Can coal-hungry Appalachia take any lessons from Australia’s new solar farm?
Broken Hill, New South Wales, Australia, birthplace of the world’s largest mining company and home to the world’s largest zinc-lead ore deposit, is perhaps not the most obvious site for a solar farm. But in the face of a declining mining industry, the election of a relatively climate-friendly prime minister, and plenty of sun, that’s starting to change. Bloomberg Business reports on Broken Hill’s new look:
On the sunbaked edge of the Outback city, 700 miles west of Sydney, a solar farm the size of London’s Hyde Park shimmers like an oasis — its panels sending enough electricity to the national grid to power 17,000 homes a year. Combined with a sister plant, the AGL Energy Ltd. and First Solar Inc. project is the largest of its type in the southern hemisphere.
Clean energy advocates are counting on the 140-hectare (346-acre) development to make Broken Hill, which at one time boasted the world’s most successful silver mine, a trailblazer once again.
It’s an impressive chunk of solar — 678,000 panels — and one that’s worthy of praise in its own right, especially given that Australia only gets 2 percent of its electricity from solar power.
But there’s another, closer-to-home reason to pay attention to the expanse of Broken Hill’s solar industry: The city’s move away from waning mineral stores could offer a window into the impending labor-force transitions facing many U.S. coal mining towns. With a Paris Agreement recently inked and a Clean Power Plan on the books, the war on coal — and it is one — is alive and well in the United States. As ailing mining towns, particularly in Appalachia, struggle to fit into a new energy economy, keeping a keen eye on other post-mining transitions could offer valuable case studies.
This isn’t to suggest that Broken Hill’s miners are hopping from zinc mines to the solar industry. Construction of the solar farm employed around 150 people, but its maintenance and operation require only two or three employees.

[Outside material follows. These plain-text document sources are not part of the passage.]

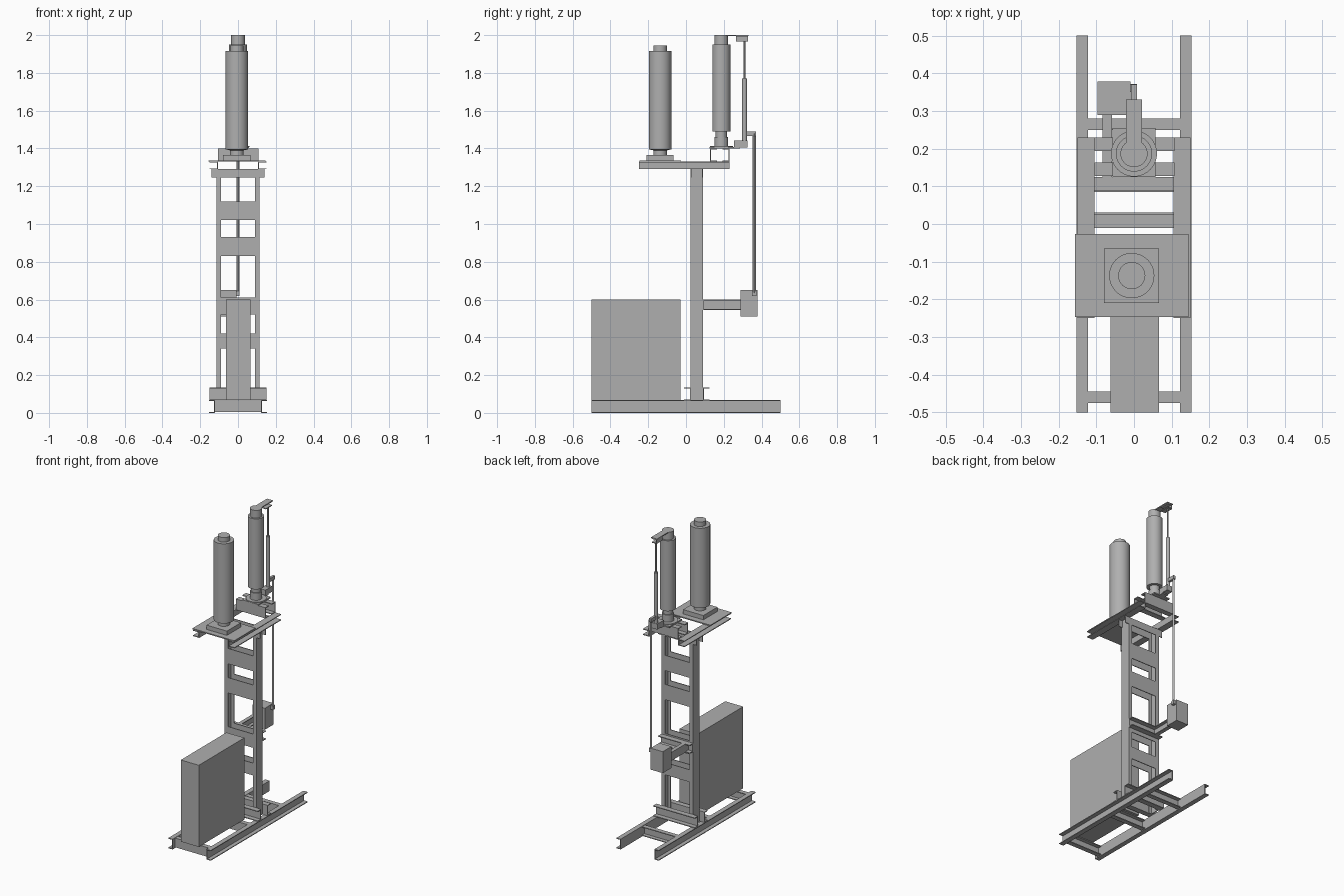
import bpy, bmesh, math
from mathutils import Vector

cube = bpy.data.objects.get("Cube")
if cube:
    bpy.data.objects.remove(cube)

X, Y, Z = Vector((1, 0, 0)), Vector((0, 1, 0)), Vector((0, 0, 1))

steel = bpy.data.materials.new("grey_steel")
steel.use_nodes = True
GREY = (0.43, 0.43, 0.43, 1)
steel.diffuse_color = GREY
steel.node_tree.nodes["Principled BSDF"].inputs["Base Color"].default_value = GREY


def finish(name, bm):
    bmesh.ops.recalc_face_normals(bm, faces=bm.faces)
    mesh = bpy.data.meshes.new(name)
    bm.to_mesh(mesh)
    bm.free()
    mesh.materials.append(steel)
    ob = bpy.data.objects.new(name, mesh)
    bpy.context.collection.objects.link(ob)
    return ob


def extrude(name, points, length):
    """Extrude a closed outline along a vector."""
    bm = bmesh.new()
    face = bm.faces.new([bm.verts.new(p) for p in points])
    new = bmesh.ops.extrude_face_region(bm, geom=[face])["geom"]
    bmesh.ops.translate(bm, vec=length, verts=[v for v in new if isinstance(v, bmesh.types.BMVert)])
    # extruding a region removes its first face, so close that end if needed
    bmesh.ops.holes_fill(bm, edges=[e for e in bm.edges if e.is_boundary])
    return finish(name, bm)


def box(name, x, y, z):
    corners = [(x[0], y[0], z[0]), (x[1], y[0], z[0]), (x[1], y[1], z[0]), (x[0], y[1], z[0])]
    return extrude(name, corners, Z * (z[1] - z[0]))


def channel(name, origin, length, depth, height, t=0.005):
    """C-section: web at the origin, flanges along depth, web along height."""
    d, h = depth.normalized() * t, height.normalized() * t
    o = Vector(origin)
    outline = [o, o + depth, o + depth + h, o + d + h, o + d + height - h,
               o + depth + height - h, o + depth + height, o + height]
    return extrude(name, outline, length)


def lathe(name, x, y, profile, sides=40):
    """Stepped round body from (radius, height) pairs."""
    bm = bmesh.new()
    rings = [[bm.verts.new((x + r * math.cos(2 * math.pi * i / sides),
                            y + r * math.sin(2 * math.pi * i / sides), z))
              for i in range(sides)] for r, z in profile]
    for low, high in zip(rings, rings[1:]):
        for i in range(sides):
            j = (i + 1) % sides
            bm.faces.new((low[i], low[j], high[j], high[i]))
    bm.faces.new(rings[0])
    bm.faces.new(rings[-1])
    ob = finish(name, bm)
    if sides > 8:
        bpy.ops.object.select_all(action='DESELECT')
        ob.select_set(True)
        bpy.context.view_layer.objects.active = ob
        bpy.ops.object.shade_smooth_by_angle(angle=math.radians(30))
    return ob


# Paired members: base rails, columns and platform beams
for side, s in (("left", 1), ("right", -1)):
    channel(side + "_base_rail", (s * 0.122, -0.5, 0), Y, X * s * 0.031, Z * 0.067)
    channel(side + "_column", (s * 0.115, 0.025, 0.067), Z * 1.223, X * s * -0.025, Y * 0.065)
    channel(side + "_platform_beam", (s * 0.105, -0.25, 1.29), Y * 0.48, X * s * 0.045, Z * 0.04)

# Base cross members
for part, y in (("front", -0.475), ("middle", -0.075), ("back", 0.25)):
    channel(part + "_base_cross", (-0.122, y, 0.005), X * 0.244, Y * 0.03, Z * 0.06)

# Channels clamping the column feet, and the cross channel carrying the drive
for part, y, d in (("front", 0.025, -1), ("back", 0.09, 1)):
    channel(part + "_foot_channel", (-0.15, y, 0.067), X * 0.3, Y * d * 0.035, Z * 0.068)
channel("drive_cross_channel", (-0.115, 0.09, 0.545), X * 0.23, Y * 0.035, Z * 0.055)

# Batten plates on both column faces, and the column head
for part, y in (("front", 0.025), ("back", 0.085)):
    for i, (low, high) in enumerate(((0.34, 0.42), (0.52, 0.61), (0.83, 0.93), (1.02, 1.12))):
        box(f"{part}_batten_{i + 1}", (-0.092, 0.092), (y, y + 0.005), (low, high))
    box(part + "_column_head", (-0.14, 0.14), (y, y + 0.005), (1.245, 1.29))

# Cabinet
box("cabinet", (-0.063, 0.067), (-0.5, -0.03), (0.067, 0.6))

# Front platform and front insulator
box("platform_plate", (-0.157, 0.145), (-0.247, -0.027), (1.33, 1.337))
box("front_insulator_base", (-0.08, 0.067), (-0.21, -0.065), (1.337, 1.365))
lathe("front_insulator", -0.006, -0.137, [
    (0.036, 1.365), (0.036, 1.39), (0.06, 1.395), (0.06, 1.915), (0.036, 1.915), (0.036, 1.945)])

# Rear supports and rear insulator
for part, y, d in (("front", 0.127, 1), ("back", 0.23, -1)):
    channel(part + "_insulator_support", (-0.105, y, 1.33), X * 0.213, Y * d * 0.036, Z * 0.07)
box("rear_insulator_plate", (-0.057, 0.057), (0.125, 0.255), (1.4, 1.408))
lathe("rear_insulator", 0, 0.187, [
    (0.061, 1.408), (0.061, 1.413), (0.036, 1.413), (0.036, 1.46), (0.03, 1.46), (0.03, 1.49),
    (0.048, 1.49), (0.048, 1.95), (0.036, 1.95), (0.036, 2.0)])

# Top arm with its clamp, and the sliding rod
box("top_arm", (-0.021, 0.021), (0.207, 0.33), (1.994, 2.0))
channel("top_arm_clamp", (-0.017, 0.265, 1.965), Y * 0.063, X * 0.034, Z * 0.029)
lathe("slide_rod", 0, 0.309, [(0.005, 1.45), (0.005, 1.97)], 12)
lathe("slide_tube", 0, 0.31, [(0.013, 1.44), (0.013, 1.77)], 16)

# Lever bracket and the long drive rod
box("bracket_foot", (-0.02, 0.02), (0.23, 0.285), (1.4, 1.408))
box("lever_bracket", (-0.02, 0.02), (0.255, 0.325), (1.406, 1.442))
box("lever", (-0.008, 0.008), (0.318, 0.37), (1.467, 1.49))
lathe("drive_rod", 0, 0.361, [(0.009, 0.635), (0.009, 1.48)], 4)

# Drive box and its arm
box("drive_box", (-0.097, -0.009), (0.289, 0.378), (0.51, 0.65))
channel("drive_box_arm", (-0.083, 0.095, 0.545), Y * 0.195, X * 0.025, Z * 0.055)
box("drive_rod_coupling", (-0.012, 0.008), (0.35, 0.372), (0.62, 0.645))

Like the disjuncture between mountaintop-removal towns in West Virginia and the rest of the region, Broken Hill has a higher proportion of low-income households than the rest of New South Wales (and of Australia as a whole), and the city is certainly in the middle of a transition away from extractive industries. Only two mining companies remain in Broken Hill today, according to Bloomberg. Of course, the geography is vastly different, and it’s important not to conflate zinc, lead, and silver with coal — which is getting squeezed out due to regulatory and legal pressure, not resource exhaustion — but mining has indeed been with Broken Hill since at least the 1880s and is deeply embedded in the local culture.
Culture change is never easy, and in West Virginia, there’s currently no good answer for what life looks like after the coal mines. But when King Coal finally falls, something needs to rise from the ashes. As they struggle to figure out what works and what doesn’t, scrambling policymakers could use all the case studies they can get.